- University matriculation and graduation rolls, staff records and governance (University of St Andrews, University of Aberdeen PDF)
- Valuation rolls (property ownership and occupation taxation records) from around 1855-1956 (National Records of Scotland, SCAN)
- Wills and Testaments 1513-1925 (commissary court records for testaments before 1824), heritable property claims were investigated locally and detailed records may be in local sheriff court records (National Records of Scotland)
Tips for Scottish Family History Research
- The Banns is a proclamation made in church announcing the intention to marry.
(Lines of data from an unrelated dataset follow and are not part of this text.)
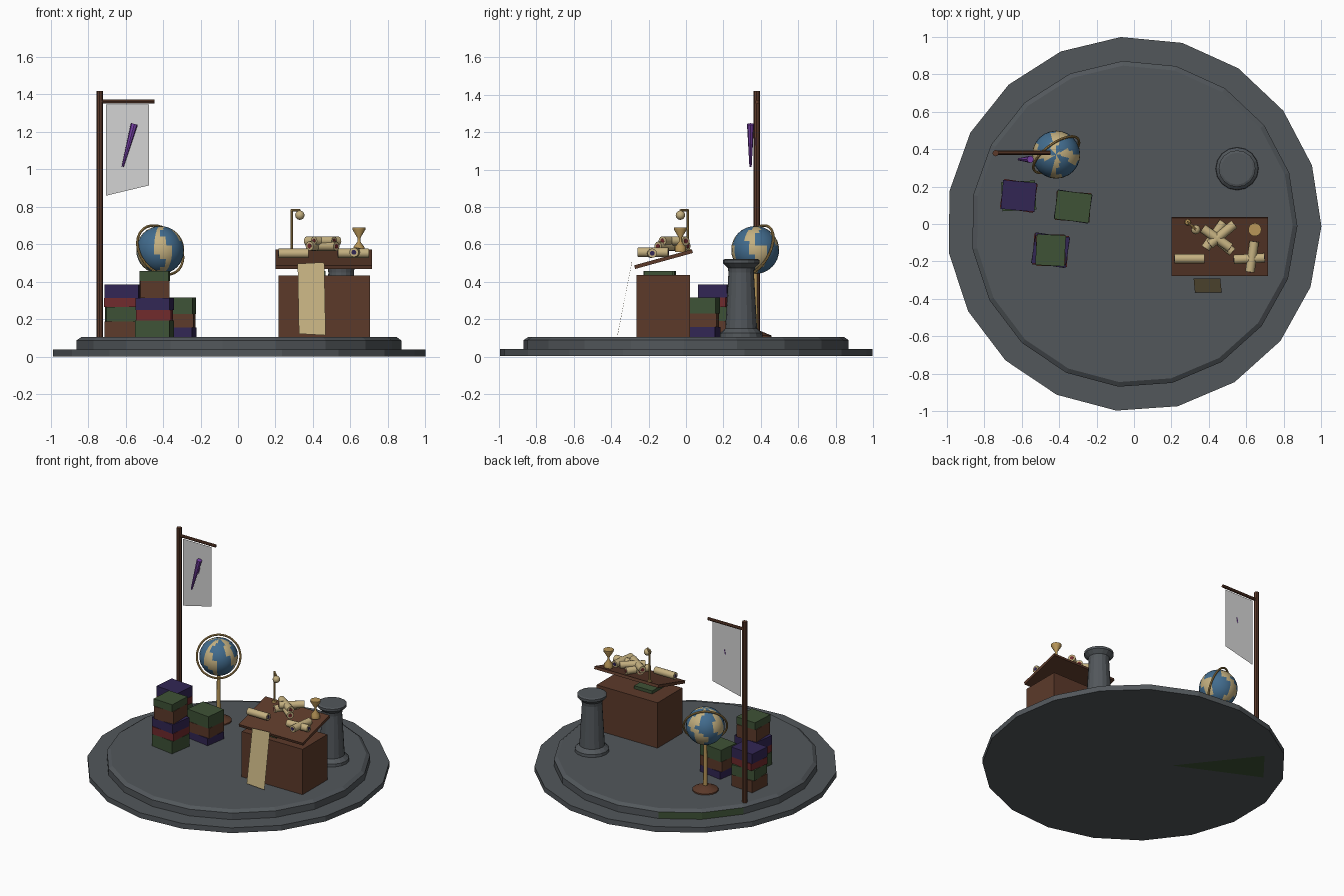
import bpy, bmesh, math
from mathutils import Vector, Matrix

if "Cube" in bpy.data.objects:
    bpy.data.objects.remove(bpy.data.objects["Cube"])

def lin(c):
    c /= 255
    return c / 12.92 if c <= 0.04045 else ((c + 0.055) / 1.055) ** 2.4

def mat(name, r, g, b):
    m = bpy.data.materials.new(name)
    m.diffuse_color = (lin(r), lin(g), lin(b), 1)
    m.use_nodes = True
    m.node_tree.nodes["Principled BSDF"].inputs["Base Color"].default_value = m.diffuse_color
    return m

SLATE = mat("slate", 82, 87, 91)
WOOD = mat("brown_wood", 92, 58, 42)
RED = mat("red_cover", 112, 42, 44)
GREEN = mat("green_cover", 62, 82, 54)
INDIGO = mat("indigo_cover", 50, 38, 84)
VIOLET = mat("violet", 122, 66, 170)
PARCH = mat("parchment", 196, 176, 128)
BLUE = mat("sea_blue", 66, 108, 142)
CLOTH = mat("pale_cloth", 212, 212, 212)
BRASS = mat("brass", 184, 150, 88)

def finish(name, bm, mats, smooth=False):
    me = bpy.data.meshes.new(name)
    bm.to_mesh(me)
    bm.free()
    ob = bpy.data.objects.new(name, me)
    bpy.context.collection.objects.link(ob)
    for m in mats:
        me.materials.append(m)
    if smooth:
        bpy.ops.object.select_all(action='DESELECT')
        ob.select_set(True)
        bpy.context.view_layer.objects.active = ob
        bpy.ops.object.shade_smooth_by_angle(angle=math.radians(40))
    return ob

def box(name, center, size, m, turn=0, tilt=0):
    bm = bmesh.new()
    bmesh.ops.create_cube(bm, size=1)
    M = (Matrix.Translation(center) @ Matrix.Rotation(math.radians(turn), 4, 'Z')
         @ Matrix.Rotation(math.radians(tilt), 4, 'X') @ Matrix.Diagonal((*size, 1)))
    bm.transform(M)
    return finish(name, bm, [m])

def rod(name, a, b, r1, r2, m, n=12):
    a, b = Vector(a), Vector(b)
    bm = bmesh.new()
    bmesh.ops.create_cone(bm, cap_ends=True, segments=n, radius1=r1, radius2=r2, depth=(b - a).length)
    bm.transform(Matrix.Translation((a + b) / 2) @ (b - a).to_track_quat('Z', 'Y').to_matrix().to_4x4())
    return finish(name, bm, [m], n > 8)

def lathe(name, xy, profile, n, mats, phase=0, rule=None, smooth=False):
    """Closed turned solid from (radius, height) points, bottom to top."""
    bm = bmesh.new()
    rings = []
    for r, z in profile:
        rings.append([bm.verts.new((xy[0] + r * math.cos(phase + 2 * math.pi * i / n),
                                    xy[1] + r * math.sin(phase + 2 * math.pi * i / n), z)) for i in range(n)])
    for k in range(len(rings) - 1):
        for i in range(n):
            j = (i + 1) % n
            f = bm.faces.new((rings[k][i], rings[k][j], rings[k + 1][j], rings[k + 1][i]))
            if rule:
                f.material_index = rule(k, i)
    bm.faces.new(rings[0][::-1])
    bm.faces.new(rings[-1])
    return finish(name, bm, mats, smooth)

def sheet(name, pts, m):
    bm = bmesh.new()
    bm.faces.new([bm.verts.new(p) for p in pts])
    return finish(name, bm, [m])

# Stepped round platform with one mossy patch
PH, N = math.radians(-0.7), 19
lathe("platform_lower", (0, 0), [(1, 0.002), (1, 0.04)], N, [SLATE], PH)
lathe("platform_upper", (0, 0), [(0.872, 0.035), (0.872, 0.088), (0.847, 0.105)], N, [SLATE, GREEN], PH,
      lambda k, i: int(k == 0 and i in (6, 7)))
a1, a2 = PH + 14 * math.pi / N, PH + 16 * math.pi / N
am = (a1 + a2) / 2
sheet("underside_patch", [(0.25 * math.cos(am), 0.25 * math.sin(am), 0),
                          (0.87 * math.cos(a2), 0.87 * math.sin(a2), 0),
                          (0.87 * math.cos(a1), 0.87 * math.sin(a1), 0)], GREEN)

# Short stone pillar
lathe("pillar", (0.55, 0.295), [(0.115, 0.1), (0.113, 0.125), (0.085, 0.15), (0.068, 0.45), (0.072, 0.475),
      (0.098, 0.5), (0.098, 0.517), (0.085, 0.522)], 16, [SLATE])

# Banner on a post
rod("banner_post", (-0.738, 0.378, 0.1), (-0.738, 0.378, 1.42), 0.017, 0.017, WOOD, 8)
rod("banner_arm", (-0.74, 0.38, 1.362), (-0.445, 0.38, 1.362), 0.011, 0.011, WOOD, 8)
sheet("banner_cloth", [(-0.705, 0.375, 0.86), (-0.475, 0.375, 0.915), (-0.475, 0.375, 1.347),
                       (-0.705, 0.375, 1.347)], CLOTH)
rod("banner_emblem", (-0.615, 0.345, 1.015), (-0.553, 0.345, 1.243), 0.006, 0.019, VIOLET, 8)
rod("emblem_tip_behind", (-0.58, 0.374, 1.13), (-0.572, 0.374, 1.17), 0.003, 0.004, VIOLET, 6)

# Stacks of books: (x, y, width, depth, base z, [(top z, colour, turn)])
stacks = [
    (-0.615, 0.15, 0.18, 0.155, [(0.19, WOOD, -5), (0.265, GREEN, 3), (0.315, RED, -9), (0.386, INDIGO, -5)]),
    (-0.445, -0.14, 0.185, 0.165, [(0.195, GREEN, -9), (0.25, RED, -4), (0.315, INDIGO, -8),
                                   (0.405, WOOD, 2), (0.457, GREEN, -3)]),
    (-0.325, 0.093, 0.185, 0.155, [(0.157, INDIGO, -9), (0.23, WOOD, -4), (0.316, GREEN, -7)]),
]
for s, (x, y, w, d, layers) in enumerate(stacks):
    z = 0.105
    for k, (top, m, turn) in enumerate(layers):
        shrink = 0.84 if (s == 1 and k > 2) else 1
        box(f"book_{s + 1}_{k + 1}", (x, y, (z + top) / 2), (w * shrink, d, top - z), m, turn)
        z = top

# Globe: land and sea chosen by longitude and latitude
C = Vector((-0.415, 0.37, 0.57))
bm = bmesh.new()
bmesh.ops.create_uvsphere(bm, u_segments=24, v_segments=16, radius=0.128)
for f in bm.faces:
    c = f.calc_center_median().normalized()
    lon, lat = math.atan2(c.y, c.x), math.asin(c.z)
    v = math.sin(4 * lon + 1.2 + 1.1 * math.sin(3 * lat)) + 0.5 * math.sin(3 * lon - 4 * lat)
    f.material_index = int(v > 0.3)
bm.transform(Matrix.Translation(C))
finish("globe", bm, [BLUE, PARCH], True)
normal = Vector((0.54, -0.75, 0.42)).normalized()
bpy.ops.mesh.primitive_torus_add(location=C, rotation=normal.to_track_quat('Z', 'Y').to_euler(),
                                 major_radius=0.144, minor_radius=0.007, major_segments=36, minor_segments=8)
ring = bpy.context.object
ring.name = "globe_ring"
ring.data.materials.append(BRASS)
bpy.ops.object.shade_smooth_by_angle()
rod("globe_stem", (C.x, C.y, 0.11), (C.x, C.y, 0.45), 0.015, 0.012, BRASS)
lathe("globe_foot", C.xy, [(0.088, 0.103), (0.086, 0.113), (0.05, 0.128), (0.02, 0.14)], 16, [WOOD], smooth=True)

# Desk with a floating slanted top
box("desk_body", (0.46, -0.122, 0.27), (0.49, 0.285, 0.33), WOOD)
box("desk_top", (0.457, -0.12, 0.521), (0.515, 0.32, 0.02), WOOD, 0, 15.5)
box("desk_book", (0.395, -0.147, 0.446), (0.145, 0.15, 0.022), GREEN)
sheet("hanging_scroll", [(0.325, -0.365, 0.123), (0.468, -0.365, 0.115), (0.46, -0.29, 0.505),
                         (0.318, -0.29, 0.497)], PARCH)

# Rolled scrolls: (x, y, z, turn, length, end seal)
scrolls = [
    (0.295, -0.185, 0.552, 0, 0.16, INDIGO),
    (0.615, -0.185, 0.553, 3, 0.165, INDIGO),
    (0.63, -0.175, 0.558, 82, 0.165, INDIGO),
    (0.43, -0.06, 0.592, 55, 0.17, RED),
    (0.46, -0.095, 0.59, -40, 0.17, RED),
    (0.44, -0.075, 0.618, -35, 0.18, RED),
    (0.47, -0.055, 0.618, 40, 0.17, RED),
]
for k, (x, y, z, turn, length, seal) in enumerate(scrolls):
    t = math.radians(turn)
    d = Vector((math.cos(t), math.sin(t), 0))
    c = Vector((x, y, z))
    rod(f"scroll_{k + 1}", c - d * length / 2, c + d * length / 2, 0.025, 0.025, PARCH)
    e = d * (length / 2 + 0.001)
    rod(f"scroll_core_{k + 1}", c - e, c + e, 0.013, 0.013, seal)

# Lamp on a hooked stand
rod("lamp_foot", (0.287, 0.01, 0.55), (0.287, 0.01, 0.575), 0.022, 0.014, BRASS)
rod("lamp_rod", (0.287, 0.01, 0.56), (0.287, 0.01, 0.787), 0.006, 0.006, BRASS, 8)
rod("lamp_arm", (0.284, 0.013, 0.782), (0.33, -0.03, 0.782), 0.006, 0.006, BRASS, 8)
bm = bmesh.new()
bmesh.ops.create_uvsphere(bm, u_segments=12, v_segments=8, radius=0.025)
bm.transform(Matrix.Translation((0.33, -0.03, 0.756)))
finish("lamp_bulb", bm, [PARCH], True)

# Goblet
lathe("goblet", (0.645, -0.03), [(0.03, 0.56), (0.03, 0.585), (0.008, 0.615), (0.008, 0.635), (0.035, 0.68),
      (0.035, 0.69)], 16, [BRASS], smooth=True)
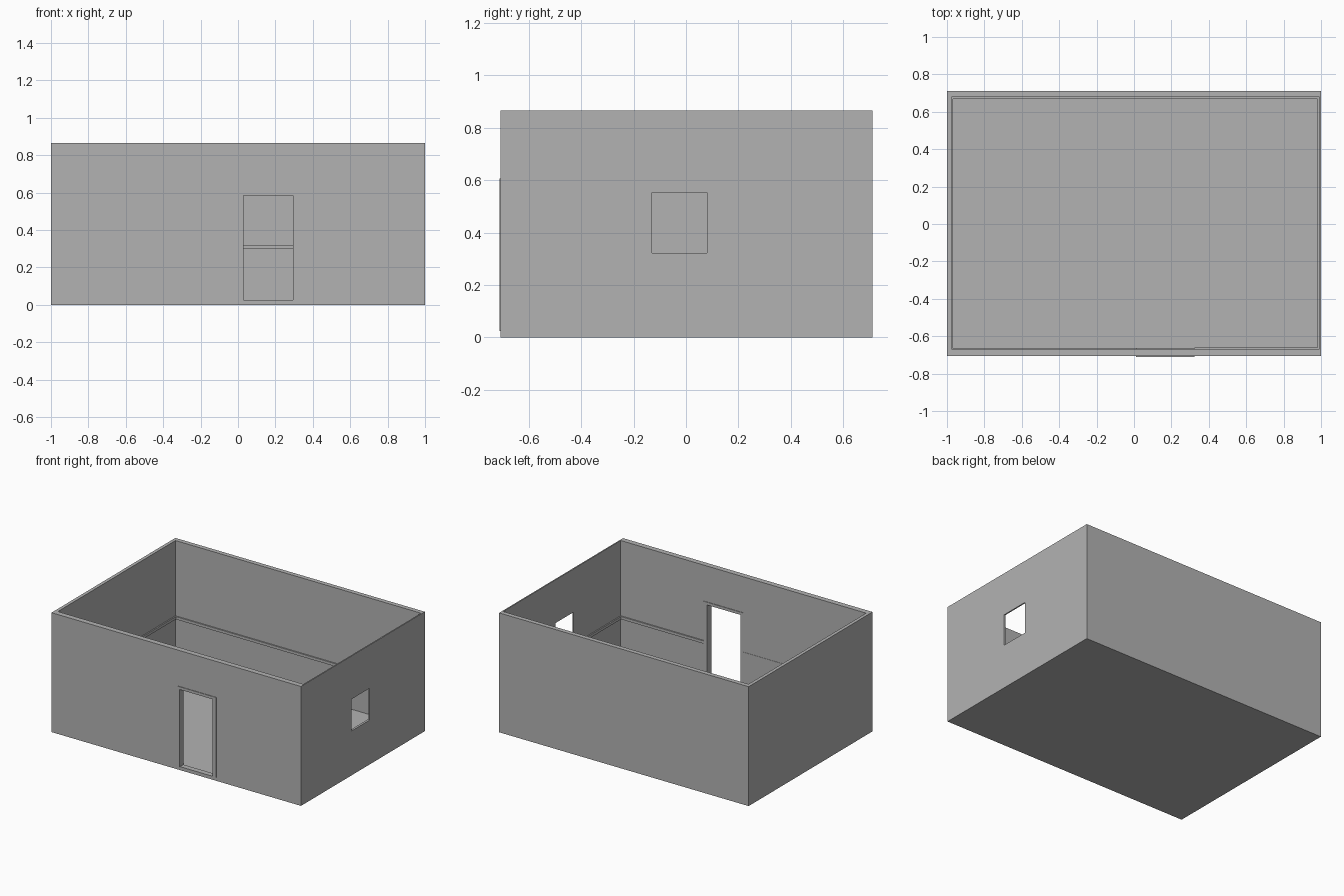
import bpy
from mathutils import Vector

old = bpy.data.objects.get("Cube")
if old:
    bpy.data.objects.remove(old, do_unlink=True)

# Single plaster grey
grey = bpy.data.materials.new("plaster_grey")
grey.use_nodes = True
colour = (0.45, 0.45, 0.45, 1)
grey.diffuse_color = colour
grey.node_tree.nodes["Principled BSDF"].inputs["Base Color"].default_value = colour


def box(name, x, y, z):
    """Axis-aligned box from (min, max) pairs."""
    bpy.ops.mesh.primitive_cube_add(size=1)
    ob = bpy.context.object
    ob.name = name
    low, high = Vector((x[0], y[0], z[0])), Vector((x[1], y[1], z[1]))
    for v in ob.data.vertices:
        v.co = [l + (h - l) * (c + 0.5) for l, h, c in zip(low, high, v.co)]
    ob.data.materials.append(grey)
    return ob


def cut(target, x, y, z):
    """Subtract a box from the target."""
    cutter = box("cutter", x, y, z)
    cutter.hide_render = True
    mod = target.modifiers.new("opening", "BOOLEAN")
    mod.operation = "DIFFERENCE"
    mod.solver = "EXACT"
    mod.object = cutter
    bpy.context.view_layer.objects.active = target
    bpy.ops.object.modifier_apply(modifier=mod.name)
    bpy.data.objects.remove(cutter, do_unlink=True)


# Main dimensions
FRONT, BACK = -0.707, 0.711
HEIGHT, FLOOR = 0.865, 0.02
in_x, in_y = (-0.976, 0.991), (-0.668, 0.678)
door_x, door_z = (0.03, 0.295), (0.025, 0.585)

# Open-topped room with floor, doorway and window
room = box("room_shell", (-1, 1), (FRONT, BACK), (0, HEIGHT))
cut(room, in_x, in_y, (FLOOR, 1))
cut(room, door_x, (-0.8, -0.6), door_z)
cut(room, (0.9, 1.1), (-0.13, 0.08), (0.322, 0.552))

# Door trim on both faces of the front wall
trim_x, trim_top = (0.01, 0.323), 0.605
for side, y in (("outer", (FRONT - 0.004, FRONT)),
                ("inner", (in_y[0], in_y[0] + 0.004))):
    box(side + "_door_lintel", trim_x, y, (door_z[1], trim_top))
    box(side + "_door_trim_right", (trim_x[0], door_x[0]), y, door_z)
    box(side + "_door_trim_left", (door_x[1], trim_x[1]), y, door_z)

# Rail around the inside walls, broken by the doorway
rail_z, depth = (0.3, 0.32), 0.009
box("back_rail", in_x, (in_y[1] - depth, in_y[1]), rail_z)
mid_y = (in_y[0], in_y[1] - depth)
box("right_rail", (in_x[0], in_x[0] + depth), mid_y, rail_z)
box("left_rail", (in_x[1] - depth, in_x[1]), mid_y, rail_z)
box("front_left_rail", (trim_x[1], in_x[1] - depth), (in_y[0], in_y[0] + depth), rail_z)
box("front_right_rail", (in_x[0] + depth, trim_x[0]), (in_y[0], in_y[0] + 0.002), rail_z)
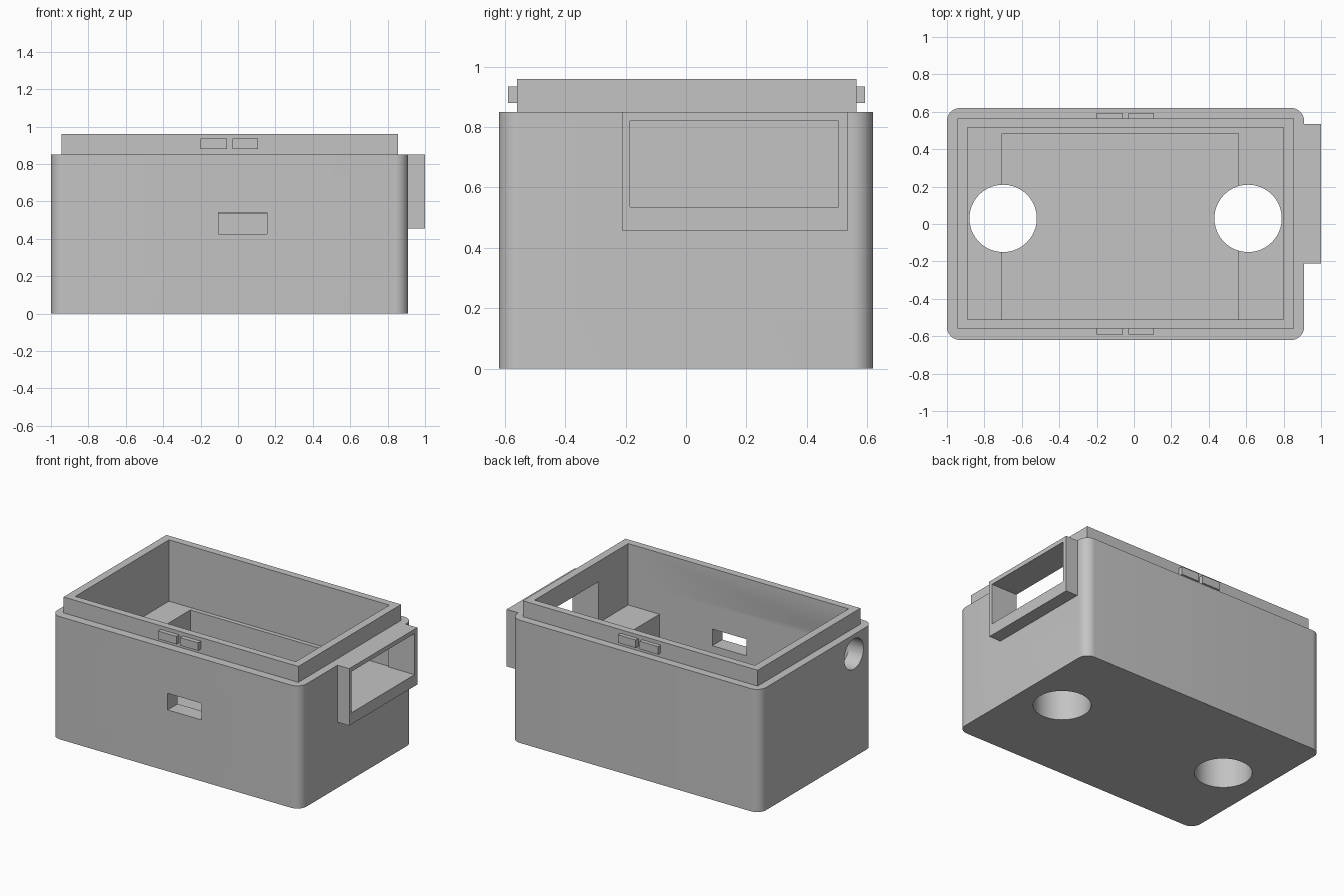
import bpy, bmesh, math
from mathutils import Matrix, Vector

if "Cube" in bpy.data.objects:
    bpy.data.objects.remove(bpy.data.objects["Cube"], do_unlink=True)

grey = bpy.data.materials.new("plain_grey")
grey.use_nodes = True
colour = (0.55, 0.55, 0.55, 1)
grey.diffuse_color = colour
grey.node_tree.nodes["Principled BSDF"].inputs["Base Color"].default_value = colour


def finish(name, bm):
    mesh = bpy.data.meshes.new(name)
    bm.to_mesh(mesh)
    bm.free()
    mesh.materials.append(grey)
    obj = bpy.data.objects.new(name, mesh)
    bpy.context.collection.objects.link(obj)
    return obj


def box(name, xs, ys, zs, radius=0):
    """Box from ranges, with optional rounded upright corners."""
    bm = bmesh.new()
    bmesh.ops.create_cube(bm, size=1)
    for v in bm.verts:
        v.co = Vector([(r[0] + r[1]) / 2 + c * (r[1] - r[0])
                       for r, c in zip((xs, ys, zs), v.co)])
    if radius:
        upright = [e for e in bm.edges
                   if abs(e.verts[0].co.z - e.verts[1].co.z) > 0.1]
        bmesh.ops.bevel(bm, geom=upright, offset=radius, segments=10,
                        profile=0.5, affect='EDGES')
    return finish(name, bm)


def cylinder(name, centre, radius, depth, axis='Z'):
    bm = bmesh.new()
    turn = Matrix.Rotation(math.pi / 2, 4, 'Y') if axis == 'X' else Matrix()
    bmesh.ops.create_cone(bm, cap_ends=True, segments=64, radius1=radius,
                          radius2=radius, depth=depth,
                          matrix=Matrix.Translation(centre) @ turn)
    return finish(name, bm)


def combine(target, other, operation):
    """Apply a boolean and discard the helper."""
    other.hide_render = True
    mod = target.modifiers.new(operation.lower(), 'BOOLEAN')
    mod.operation = operation
    mod.solver = 'EXACT'
    mod.object = other
    bpy.context.view_layer.objects.active = target
    bpy.ops.object.modifier_apply(modifier=mod.name)
    bpy.data.objects.remove(other, do_unlink=True)


# Main shell with raised lip and side port frame
shell = box("box_shell", (-1, 0.91), (-0.62, 0.62), (0, 0.85), 0.07)
combine(shell, box("lip", (-0.945, 0.855), (-0.56, 0.565), (0.7, 0.96)), 'UNION')
combine(shell, box("port_frame", (0.88, 1), (-0.21, 0.535), (0.455, 0.85)), 'UNION')

# Upper cavity, leaving a shelf at each end, and the deeper middle pocket
shelf, floor = 0.535, 0.27
combine(shell, box("cavity", (-0.89, 0.80), (-0.51, 0.515), (shelf, 1.1)), 'DIFFERENCE')
combine(shell, box("pocket", (-0.705, 0.56), (-0.51, 0.485), (floor, 0.7)), 'DIFFERENCE')

# Side window through the frame, and front slot
combine(shell, box("window", (0.7, 1.1), (-0.185, 0.505), (shelf, 0.82)), 'DIFFERENCE')
combine(shell, box("slot", (-0.105, 0.155), (-0.7, -0.4), (0.425, 0.54)), 'DIFFERENCE')

# Two round holes in the base and a cable hole in the other end
for x in (-0.70, 0.61):
    combine(shell, cylinder("base_hole", (x, 0.03, 0.3), 0.18, 0.9), 'DIFFERENCE')
combine(shell, cylinder("cable_hole", (-0.95, -0.41, 0.715), 0.105, 0.3, 'X'), 'DIFFERENCE')

# Smooth rounded corners and hole walls
bpy.ops.object.select_all(action='DESELECT')
shell.select_set(True)
bpy.context.view_layer.objects.active = shell
bpy.ops.object.shade_smooth_by_angle(angle=math.radians(30))

# Pairs of snap tabs on the front and back of the lip
for side, ys in (("front", (-0.59, -0.55)), ("back", (0.555, 0.593))):
    for n, xs in enumerate(((-0.2, -0.06), (-0.03, 0.107))):
        box(f"{side}_snap_tab_{n + 1}", xs, ys, (0.88, 0.935))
- County and registration district borders have changed, you might need to search adjacent counties and districts too.
- The Disruption of 1843 saw the formation of the Free Church from the established Church of Scotland.
- Different churches kept records separately. It will help to know the denomination of your ancestors.
- Divorce has been possible in Scotland since 1560.
- Until 1964 primogeniture applied to inheritance (the eldest son inherited. If there were only daughters, all inherited equally).
- Irregular marriages (a declaration made before witnesses and not clergy) were legal until 1940.
- Parish boundaries changed significantly in 1891.
- RCE refers to the Register of Corrected Entries or Register of Corrections, where changes are recorded.
- Official documents may be in Latin, Scots or English.
- Tenant or farming ancestors? Find out who owned the land and research those family papers or look for rentals in public records.
- It was common practice to name children after relatives. The eldest son after his paternal grandfather, second after his maternal grandfather, third after his own father. The eldest daughter after her maternal grandmother, second after her paternal grandmother, third after her mother. Younger children were named after aunts and uncles or older siblings who had died.
- In people’s surnames of the Highlands and Islands ‘Mac’ or ‘Mc’ means ‘son of’. In Shetland ‘-son’ at the end of a surname also means ‘son of’. This means that surnames change down the paternal line and the same person’s surname may be recorded in several different ways in official documents.
- In Scotland a woman does not in a legal sense ‘change her name’ on marriage. So you will often find women in documentation with their maiden name.
Remember, when searching Scottish names:
- Always look under all spelling variants (e.g. Mac and Mc). Names were not always recorded consistently.
- Middle names were particularly subject to misspellings and variance.
- Some names were very common, it helps to know an approximate date and/or county or district.